### What the task requires
Set down exactly the lines below, starting at the one that contains "bpy.ops.object.select_all(action='DESELECT')" and ending at the one that contains "return 0.25 + TILT * y", with both of those lines included and nothing else.

* * * * * * * * *

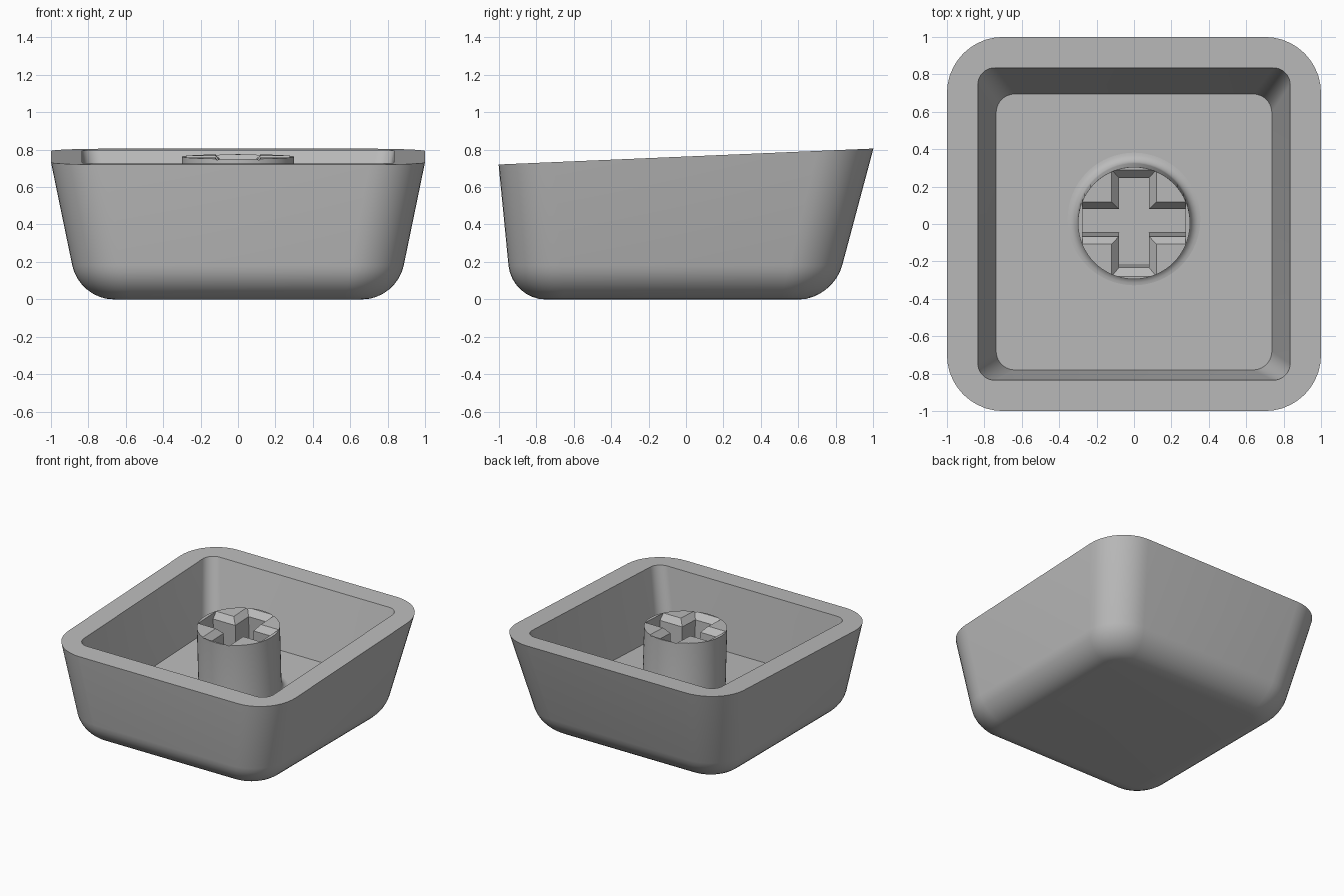
import bpy, bmesh, math
from mathutils import Matrix

if "Cube" in bpy.data.objects:
    bpy.data.objects.remove(bpy.data.objects["Cube"])

TILT = 0.0425                      # slope of the rim plane, rising to the back
grey = bpy.data.materials.new("light_grey")
grey.diffuse_color = (0.5, 0.5, 0.5, 1)
grey.use_nodes = True
grey.node_tree.nodes["Principled BSDF"].inputs["Base Color"].default_value = grey.diffuse_color


def rounded(x, y0, y1, r, z, n=10):
    """Rounded rectangle ring; z is a height or a function of y."""
    pts = []
    for cx, cy, a0 in ((x - r, y1 - r, 0), (-x + r, y1 - r, 90),
                       (-x + r, y0 + r, 180), (x - r, y0 + r, 270)):
        for i in range(n + 1):
            a = math.radians(a0 + 90 * i / n)
            px, py = cx + r * math.cos(a), cy + r * math.sin(a)
            pts.append((px, py, z(py) if callable(z) else z))
    return pts


def loft(name, rings):
    """Closed solid through a list of equal rings, capped at both ends."""
    bm = bmesh.new()
    vs = [[bm.verts.new(p) for p in ring] for ring in rings]
    n = len(vs[0])
    for a, b in zip(vs, vs[1:]):
        for i in range(n):
            j = (i + 1) % n
            bm.faces.new((a[i], a[j], b[j], b[i]))
    bm.faces.new(vs[0][::-1])
    bm.faces.new(vs[-1])
    bmesh.ops.recalc_face_normals(bm, faces=bm.faces)
    me = bpy.data.meshes.new(name)
    bm.to_mesh(me)
    bm.free()
    me.materials.append(grey)
    ob = bpy.data.objects.new(name, me)
    bpy.context.collection.objects.link(ob)
    return ob


def activate(ob):
    bpy.ops.object.select_all(action='DESELECT')
    ob.select_set(True)
    bpy.context.view_layer.objects.active = ob


def rim_z(y):
    return 0.7625 + TILT * y


def floor_z(y):
    return 0.25 + TILT * y


# Shell: rounded bottom edge, flared walls, rim, inner walls and floor
R = 0.18
rings = []
for i in range(9):
    a = math.radians(90 - 90 * i / 8)
    z, d = R * (1 - math.sin(a)), R * (1 - math.cos(a))
    rings.append(rounded(0.85 + 0.2 * z - d, -0.93 - 0.095 * z + d,
                         0.785 + 0.267 * z - d, 0.28 - d, z))
rings.append(rounded(1, -1, 1, 0.3, rim_z))
rings.append(rounded(0.835, -0.835, 0.835, 0.09, rim_z))
rings.append(rounded(0.737, -0.78, 0.695, 0.1, floor_z))
shell = loft("shell", rings)

# Stem: round post with a flared foot, square to the tilted rim
frame = Matrix.Translation((0, 0.005, rim_z(0.005))) @ Matrix.Rotation(math.atan(TILT), 4, 'X')
foot, depth = 0.055, 0.512
profile = [(0.355, -depth - 0.02)]
for i in range(7):
    a = math.radians(90 * i / 6)
    profile.append((0.355 - foot * math.sin(a), -depth + foot * (1 - math.cos(a))))
profile.append((0.3, 0))
N = 64
stem = loft("stem", [[(r * math.cos(2 * math.pi * k / N), r * math.sin(2 * math.pi * k / N), z)
                      for k in range(N)] for r, z in profile])


def cross(wx, wy, lx, ly, z):
    """Plus-shaped ring: arm half widths wx, wy and half lengths lx, ly."""
    quarter = [(lx, wy), (wx, wy), (wx, ly)]
    pts = quarter + [(-x, y) for x, y in quarter[::-1]]
    pts += [(-x, -y) for x, y in pts]
    return [(x, y, z) for x, y in pts]


# Cross socket with a chamfered mouth
cutter = loft("socket_cutter", [cross(0.08, 0.073, 0.275, 0.24, -0.5),
                                cross(0.08, 0.073, 0.275, 0.24, -0.045),
                                cross(0.12, 0.113, 0.275, 0.285, 0),
                                cross(0.12, 0.113, 0.275, 0.285, 0.05)])
cutter.hide_render = True
mod = stem.modifiers.new("socket", 'BOOLEAN')
mod.operation = 'DIFFERENCE'
mod.solver = 'EXACT'
mod.object = cutter
activate(stem)
bpy.ops.object.modifier_apply(modifier="socket")
bpy.data.objects.remove(cutter)
stem.matrix_world = frame

for ob in (shell, stem):
    activate(ob)
    bpy.ops.object.shade_smooth_by_angle(angle=math.radians(30))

* * * * * * * * *

### Task result
    bpy.ops.object.select_all(action='DESELECT')
    ob.select_set(True)
    bpy.context.view_layer.objects.active = ob


def rim_z(y):
    return 0.7625 + TILT * y


def floor_z(y):
    return 0.25 + TILT * y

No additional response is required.